Almost everyone likes roadtrips. Cathy and Kirk both travel, but today ed (from Yuma) wants to tell you about a dinner he and Tina enjoyed on their roadtrip north.
Tina and I returned to Artisan on a Monday night after having thoroughly enjoyed our Sunday night dinner. In some ways, we might as well have come back a year later as most of the kitchen staff and waitstaff seemed different. Only the attentive manager and our hard working busser seemed familiar from the night before.
On this evening, we had decided to build a meal around a local red wine, a J Dusi Zinfandel ($40): The Dusi Vineyards have been growing some of the best Zinfandel grapes in the Paso Robles area for many years. These family Vineyards have supplied premium grapes for such outstanding wineries as Ridge. Today, Janell Dusi produces her own wines from the vineyards planted by her grandfather, Dante Dusi, over 60 years ago.
This bottle lived up to its pedigree, and both Tina and I thought it was superb -- fruity, deeply flavorful, and incredibly smooth with spicy and earthy notes. It matched the meal well.

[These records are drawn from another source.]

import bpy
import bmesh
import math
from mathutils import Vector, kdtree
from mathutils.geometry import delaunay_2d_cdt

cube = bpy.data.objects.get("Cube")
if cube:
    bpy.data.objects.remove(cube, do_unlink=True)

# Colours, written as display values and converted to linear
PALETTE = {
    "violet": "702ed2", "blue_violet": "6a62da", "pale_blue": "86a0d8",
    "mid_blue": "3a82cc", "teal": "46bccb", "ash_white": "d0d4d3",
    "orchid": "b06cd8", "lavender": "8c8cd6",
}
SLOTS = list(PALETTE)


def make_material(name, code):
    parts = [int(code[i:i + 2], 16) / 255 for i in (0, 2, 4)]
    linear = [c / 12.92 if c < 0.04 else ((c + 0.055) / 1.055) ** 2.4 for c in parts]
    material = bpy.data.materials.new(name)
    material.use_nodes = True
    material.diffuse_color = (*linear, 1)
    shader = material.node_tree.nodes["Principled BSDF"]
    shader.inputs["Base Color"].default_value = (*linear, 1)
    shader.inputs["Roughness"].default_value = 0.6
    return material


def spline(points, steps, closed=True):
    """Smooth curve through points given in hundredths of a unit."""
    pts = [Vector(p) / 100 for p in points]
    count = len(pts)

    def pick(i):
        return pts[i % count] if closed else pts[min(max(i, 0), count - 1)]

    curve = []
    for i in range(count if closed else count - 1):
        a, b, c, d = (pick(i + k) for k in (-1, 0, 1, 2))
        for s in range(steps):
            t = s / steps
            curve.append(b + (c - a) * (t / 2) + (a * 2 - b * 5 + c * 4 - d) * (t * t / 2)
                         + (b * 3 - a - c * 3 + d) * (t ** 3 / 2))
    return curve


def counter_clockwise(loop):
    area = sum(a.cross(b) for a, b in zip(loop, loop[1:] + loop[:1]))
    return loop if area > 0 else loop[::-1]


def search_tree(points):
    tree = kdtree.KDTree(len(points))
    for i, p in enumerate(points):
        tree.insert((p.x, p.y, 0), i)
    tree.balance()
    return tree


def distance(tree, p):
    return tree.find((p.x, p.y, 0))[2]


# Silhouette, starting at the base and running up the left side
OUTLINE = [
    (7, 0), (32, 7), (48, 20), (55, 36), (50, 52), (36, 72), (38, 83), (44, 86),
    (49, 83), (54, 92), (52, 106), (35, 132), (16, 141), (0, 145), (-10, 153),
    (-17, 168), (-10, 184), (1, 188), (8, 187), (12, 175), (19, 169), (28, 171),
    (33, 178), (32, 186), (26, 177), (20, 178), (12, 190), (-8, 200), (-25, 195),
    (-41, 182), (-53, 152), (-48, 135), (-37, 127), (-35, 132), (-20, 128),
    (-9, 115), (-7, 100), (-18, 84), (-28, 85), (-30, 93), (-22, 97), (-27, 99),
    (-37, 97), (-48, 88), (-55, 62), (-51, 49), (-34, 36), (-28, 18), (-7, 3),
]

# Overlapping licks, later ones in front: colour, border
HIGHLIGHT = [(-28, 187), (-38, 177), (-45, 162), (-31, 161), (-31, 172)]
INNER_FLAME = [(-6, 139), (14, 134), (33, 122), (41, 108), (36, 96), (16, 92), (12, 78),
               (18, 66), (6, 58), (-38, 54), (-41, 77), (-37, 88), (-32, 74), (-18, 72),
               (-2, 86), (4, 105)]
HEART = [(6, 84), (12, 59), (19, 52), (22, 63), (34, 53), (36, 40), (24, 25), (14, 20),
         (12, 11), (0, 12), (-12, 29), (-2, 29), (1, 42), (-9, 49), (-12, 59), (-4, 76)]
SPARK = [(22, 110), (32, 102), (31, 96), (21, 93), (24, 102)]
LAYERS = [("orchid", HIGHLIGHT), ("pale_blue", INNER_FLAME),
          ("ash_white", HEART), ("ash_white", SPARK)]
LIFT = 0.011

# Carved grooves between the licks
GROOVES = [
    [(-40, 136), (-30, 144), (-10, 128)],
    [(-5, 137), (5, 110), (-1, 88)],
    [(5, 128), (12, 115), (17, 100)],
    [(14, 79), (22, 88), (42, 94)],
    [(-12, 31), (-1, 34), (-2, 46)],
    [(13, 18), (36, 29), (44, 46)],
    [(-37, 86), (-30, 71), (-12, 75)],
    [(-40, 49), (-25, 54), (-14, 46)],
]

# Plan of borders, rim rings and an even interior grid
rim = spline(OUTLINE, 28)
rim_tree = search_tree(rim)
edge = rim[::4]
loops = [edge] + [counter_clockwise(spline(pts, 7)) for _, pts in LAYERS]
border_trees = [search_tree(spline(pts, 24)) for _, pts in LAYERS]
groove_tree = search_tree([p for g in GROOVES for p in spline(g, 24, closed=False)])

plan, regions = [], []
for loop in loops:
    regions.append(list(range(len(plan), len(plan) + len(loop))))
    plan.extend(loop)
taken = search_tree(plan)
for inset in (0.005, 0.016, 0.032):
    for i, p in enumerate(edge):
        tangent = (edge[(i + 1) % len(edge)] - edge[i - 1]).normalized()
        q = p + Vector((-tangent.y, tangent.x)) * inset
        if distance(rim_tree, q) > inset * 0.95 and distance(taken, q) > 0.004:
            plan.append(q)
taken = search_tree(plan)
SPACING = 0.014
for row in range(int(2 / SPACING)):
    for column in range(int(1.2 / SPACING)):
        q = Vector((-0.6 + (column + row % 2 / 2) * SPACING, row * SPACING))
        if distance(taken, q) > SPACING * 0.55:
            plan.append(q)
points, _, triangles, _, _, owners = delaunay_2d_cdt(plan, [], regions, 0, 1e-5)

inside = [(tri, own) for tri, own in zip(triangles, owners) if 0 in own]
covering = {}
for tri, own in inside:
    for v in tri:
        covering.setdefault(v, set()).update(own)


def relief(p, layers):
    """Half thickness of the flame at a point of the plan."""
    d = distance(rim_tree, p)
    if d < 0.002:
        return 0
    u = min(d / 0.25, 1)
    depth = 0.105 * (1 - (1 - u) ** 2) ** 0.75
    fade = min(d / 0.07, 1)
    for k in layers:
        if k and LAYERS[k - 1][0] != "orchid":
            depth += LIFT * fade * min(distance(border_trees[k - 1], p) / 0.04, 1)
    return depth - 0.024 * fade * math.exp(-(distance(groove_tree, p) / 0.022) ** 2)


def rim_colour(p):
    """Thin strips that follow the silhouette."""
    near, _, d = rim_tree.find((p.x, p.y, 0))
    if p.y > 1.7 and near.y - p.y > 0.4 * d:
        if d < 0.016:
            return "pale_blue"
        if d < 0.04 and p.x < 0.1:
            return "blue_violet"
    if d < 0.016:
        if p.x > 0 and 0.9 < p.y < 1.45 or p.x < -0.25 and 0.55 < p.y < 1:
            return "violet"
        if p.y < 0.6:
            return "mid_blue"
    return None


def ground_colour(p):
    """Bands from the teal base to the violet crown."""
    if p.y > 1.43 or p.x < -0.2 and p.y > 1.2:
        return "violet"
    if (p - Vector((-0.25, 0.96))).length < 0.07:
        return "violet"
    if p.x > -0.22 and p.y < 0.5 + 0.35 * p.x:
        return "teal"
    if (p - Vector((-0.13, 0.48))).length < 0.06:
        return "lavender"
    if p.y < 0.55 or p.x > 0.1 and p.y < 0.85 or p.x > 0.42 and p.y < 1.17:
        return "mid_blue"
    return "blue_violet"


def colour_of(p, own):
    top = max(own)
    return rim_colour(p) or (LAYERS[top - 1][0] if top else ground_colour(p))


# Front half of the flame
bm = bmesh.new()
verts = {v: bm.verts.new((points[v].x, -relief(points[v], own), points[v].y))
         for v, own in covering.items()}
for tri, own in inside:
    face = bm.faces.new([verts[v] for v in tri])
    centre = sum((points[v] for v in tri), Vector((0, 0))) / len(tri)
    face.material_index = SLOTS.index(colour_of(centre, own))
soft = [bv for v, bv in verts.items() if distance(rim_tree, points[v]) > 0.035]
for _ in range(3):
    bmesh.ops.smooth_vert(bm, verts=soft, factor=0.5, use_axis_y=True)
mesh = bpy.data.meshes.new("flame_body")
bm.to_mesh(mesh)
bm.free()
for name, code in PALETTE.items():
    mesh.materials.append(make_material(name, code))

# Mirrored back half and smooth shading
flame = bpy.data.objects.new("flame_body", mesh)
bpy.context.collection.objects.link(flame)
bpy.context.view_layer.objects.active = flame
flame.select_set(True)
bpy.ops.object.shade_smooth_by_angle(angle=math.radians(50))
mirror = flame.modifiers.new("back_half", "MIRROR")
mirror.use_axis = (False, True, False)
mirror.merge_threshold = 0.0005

For her first course, Tina deecided to try a California Burrata ($13). This type of cheese, based upon Italian custom, is like a combination of fresh mozzarella and cream. It is rich and barely cheesy. In her appetizer, it had been drizzled with olive oil and dominated one side of her plate:
As you can see, it was accompanied by French bread toast, smoked almonds, microgreens, and fresh slices of both white and yellow peaches. Scrumptious and beautiful.
I opted for the herbed meatballs ($12), which were served with ricotta gnocchi, heirloom tomato ragout, cooked nettles, and grated hard Italian cheese: This appetizer was more focused than Tina's. The herby meatballs were a delight, nicely complemented by the tomatoey ragout, the sautéed greens, and the mellow grated cheese. The gnocchi were light as cumulus clouds in a summer sky and matched perfectly with the other ingredients.
When it arrived, Tina's entrée, from one side, looked like a mushroom and vegetable stirfry: The chard, king trumpet mushrooms, and various pole beans contributed a range of flavors and textures. In particular, the beans were still crunchy and the trumpet mushrooms gave the palate a firm chewy mouth feel.
The main attraction on her plate, however, was the sliced Niman Ranch hanger steak ($26), cooked perfectly -- seared but left rare in the center:
It was very tender and flavorful. The bordelaise sauce was a bit salty for my taste, but it was clearly a background note on her plate.
Her entrée was accompanied by a ramekin of what I would call scalloped potatoes, described on the menu as onoway potato gratin: As good as her entrée was, I liked mine even more: This was a pasture raised veal striploin lying on a bed of creamy rich asparagus risotto, topped with asparagus spears, hen of the woods mushrooms, Madeira sauce, gremolata (garlic/parsley oil), and pea shoots ($28) . This tasted so wonderful, that it deserves a second photo: The veal loin was, like Tina's steak, perfectly cooked. The exterior had been seared, but the flesh was still richly pink. The abundant Madeira sauce was sweeter and less salty than the bordelaise. I was blown away!
For dessert, we chose the three chocolate crèmes brûlées ($9): Under the crunchy caramelized skin, each brûlée featured a different flavor of chocolate. The one on the right was white chocolate, in the center Mexican chocolate with notes of cinnamon, and on the left deep dark rich chocolate. The last one was my favorite, but we used our spoons to scrape out every bit of creamy goodness from all of them.
Both Tina and I had thought that our second dinner could not possibly live up to the first. We were wrong.
Artisan, 1401 Park Street, Paso Robles, California 93446, 805-237-8084